Plain English Summary
Background and study aims
Sleep is an essential requirement for life, and is vital for people to be able to function. Many people in the general population have trouble falling or staying asleep, or do not feel refreshed after sleeping. Around 30% of otherwise healthy people experience these kinds of sleep difficulties (insomnia) and in those suffering from mental health problems, this number is even higher. Insomnia is often treated using sedatives (benzodiazepines), however these are very addictive and can have unwanted side effects, such as feeling tired and sleepy during the day. In many cases, low doses of alternative drugs which have sedating properties are prescribed, such as mirtazapine (antidepressant), or quetiapine (antipsychotic medication). Although many doctors observe improvement in patients treated this way, there are few studies which support the effectiveness of low doses of mirtazapine or quetiapine for the treatment of insomnia.
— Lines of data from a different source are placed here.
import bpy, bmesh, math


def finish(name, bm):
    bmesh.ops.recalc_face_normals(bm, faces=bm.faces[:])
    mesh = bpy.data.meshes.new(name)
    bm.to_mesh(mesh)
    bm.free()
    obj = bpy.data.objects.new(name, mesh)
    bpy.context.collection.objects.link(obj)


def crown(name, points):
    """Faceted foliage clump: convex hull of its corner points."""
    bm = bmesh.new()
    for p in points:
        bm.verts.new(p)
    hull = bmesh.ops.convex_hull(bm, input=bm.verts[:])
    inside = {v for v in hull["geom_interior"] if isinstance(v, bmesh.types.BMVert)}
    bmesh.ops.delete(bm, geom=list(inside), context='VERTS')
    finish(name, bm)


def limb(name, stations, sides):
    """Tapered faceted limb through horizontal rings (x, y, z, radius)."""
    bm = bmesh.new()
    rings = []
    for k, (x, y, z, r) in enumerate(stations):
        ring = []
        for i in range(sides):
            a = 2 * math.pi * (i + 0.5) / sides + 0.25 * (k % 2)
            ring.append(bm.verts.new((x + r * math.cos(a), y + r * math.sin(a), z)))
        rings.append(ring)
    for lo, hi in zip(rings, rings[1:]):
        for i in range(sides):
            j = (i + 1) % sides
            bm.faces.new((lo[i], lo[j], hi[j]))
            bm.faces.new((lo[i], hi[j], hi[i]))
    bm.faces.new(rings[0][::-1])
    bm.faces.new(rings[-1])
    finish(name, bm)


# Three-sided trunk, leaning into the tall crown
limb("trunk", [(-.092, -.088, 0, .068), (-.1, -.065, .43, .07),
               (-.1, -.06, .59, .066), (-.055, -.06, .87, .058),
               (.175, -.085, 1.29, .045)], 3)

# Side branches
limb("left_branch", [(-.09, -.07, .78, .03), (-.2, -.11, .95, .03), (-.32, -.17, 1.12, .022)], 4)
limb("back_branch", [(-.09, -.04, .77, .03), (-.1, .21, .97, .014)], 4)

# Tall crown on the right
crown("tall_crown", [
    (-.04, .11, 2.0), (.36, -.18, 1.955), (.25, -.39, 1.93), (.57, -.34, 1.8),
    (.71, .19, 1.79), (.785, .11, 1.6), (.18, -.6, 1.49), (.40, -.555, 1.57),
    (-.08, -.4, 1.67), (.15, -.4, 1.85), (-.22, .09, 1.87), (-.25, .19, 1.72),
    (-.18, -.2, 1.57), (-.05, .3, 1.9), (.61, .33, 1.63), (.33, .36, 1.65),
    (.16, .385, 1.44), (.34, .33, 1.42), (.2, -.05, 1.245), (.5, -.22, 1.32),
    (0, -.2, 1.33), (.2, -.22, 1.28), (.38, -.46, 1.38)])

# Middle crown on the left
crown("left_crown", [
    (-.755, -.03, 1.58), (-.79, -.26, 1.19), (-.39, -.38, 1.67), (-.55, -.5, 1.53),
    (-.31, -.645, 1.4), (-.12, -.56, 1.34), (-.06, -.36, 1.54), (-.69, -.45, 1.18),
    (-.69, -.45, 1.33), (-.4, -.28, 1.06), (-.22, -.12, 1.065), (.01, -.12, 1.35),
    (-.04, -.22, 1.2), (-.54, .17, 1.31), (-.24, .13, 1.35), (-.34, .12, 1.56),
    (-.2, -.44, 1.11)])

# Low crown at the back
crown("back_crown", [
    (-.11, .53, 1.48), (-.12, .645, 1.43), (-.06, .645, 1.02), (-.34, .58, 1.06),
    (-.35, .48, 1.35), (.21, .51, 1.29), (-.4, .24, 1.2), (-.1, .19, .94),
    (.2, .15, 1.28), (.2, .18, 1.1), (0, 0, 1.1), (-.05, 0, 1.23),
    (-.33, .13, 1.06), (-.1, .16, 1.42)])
The aim of this study is to investigate the effects of 7.5mg mirtazapine and 50mg quetiapine on sleep and daytime functioning.
Who can participate?
Healthy men aged between 18 and 35 who usually go to bed between 10pm and midnight and sleep between 6.5 to 8.5 hours a night.
What does the study involve?
Participants sleep at the sleep center of GGZ Drenthe on three consecutive nights, for three consecutive weeks. Each week participants take a different medication, the order of which is random. Night one of each week is considered an adaptation night, when participants can adapt to sleeping in the unfamiliar surroundings. On nights two and three of each week, participants are asked to take a capsule containing 7.5mg mirtazapine, 50mg quetiapine, or a placebo (dummy pill) 30 minutes before they go to bed. During the night, participants have their sleep monitored by a machine that records brain waves, blood oxygen levels, heart rate, breathing and eye and leg movement (polysomnography). Each morning, participants are asked to fill out questionnaires about their quality of sleep and current sleepiness and complete tasks on a computer which measure their reaction time (movement associated with mental processes).
What are the possible benefits and risks of participating?
There are no direct benefits of taking part although participants will receive financial compensation. There is a small risk of experiencing side effects from the study medications, such as sleepiness during the day or dizziness.
Where is the study run from?
GGZ Drenthe (Netherlands)
When is the study starting and how long is it expected to run for?
January 2014 to September 2015
Who is funding the study?
GGZ Drenthe (Netherlands)
Who is the main contact?
Dr Julie Karsten
The effect of 7.5 mg mirtazapine and 50 mg quetiapine, compared to placebo, on situational insomnia and daytime functioning in healthy male subjects
7.5 mg mirtazapine or 50 mg quetiapine improve situational insomnia, without affecting daytime functioning.
Regional ethics board METC Isala Zwolle, 03/03/2014, ref: 13.11138
Single-centre double blind cross-over study
Primary study design
Secondary study design
Randomised cross over trial
Patient information sheet
No participant information sheet available
Participants attend the study centre on consecutive nights, for three consecutive weeks and receive the study treatments in a random order. The first night of the study is an adaption night and the study medication is taken 30 minutes before bed on the second and third night. During sleep, participants are monitored using polysomnography. Participants are interviewed 15 minutes and two hours after waking to assess sleep quality and daytime sleepiness.
7.5 mg mirtazapine
50 mg quetiapine
Primary outcome measures
1. Sleep quality is measured using polysomnography during each night
2. Subjective sleep is measured by the Leeds Sleep Evaluation Questionnaire (LSEQ) 15 minutes after waking
Secondary outcome measures
1. Daytime sleepiness is measured by the Karolinska Sleepiness Scale (KSS) 2 hours after waking
2. Daytime cognitive functioning is measured by the Psychomotor Vigilance Task (PVT) and the Digit Symbol Substitution Task (DSST) 2 hours after waking
Overall trial start date
Overall trial end date
Participant inclusion criteria
2. Aged between 18-35 years
3. BMI between 18.0-30 kg/m2
4. Absence of clinically relevant health problems
5. History of going to bed from 22.00h to 00.00h on at least 5-7 nights per week, with a reported sleep duration of 6.5-8.5h over the previous 3 months before the start of and during the study
Target number of participants
Participant exclusion criteria
1. History of sleep disorder or psychiatric illness
2. Family history of sleep disorder or psychiatric disorder
3. Liver disease
4. Cardiovascular disease
5. Alcohol or drug dependence
6. Use of (psychotropic) medication
7. Known intolerance for either mirtazapine or quetiapine
Recruitment start date
Recruitment end date
Countries of recruitment
Trial participating centre
Geestelijke Gezondheidszorg Drenthe
Funding Body Type
private sector organisation
Funding Body Subtype
Results and Publications
Publication and dissemination plan
1. Planned publication of study results in a peer reviewed journal
2. Planned dissemination of findings at national and international conferences
Intention to publish date
Participant level data
Not expected to be available
Results - basic reporting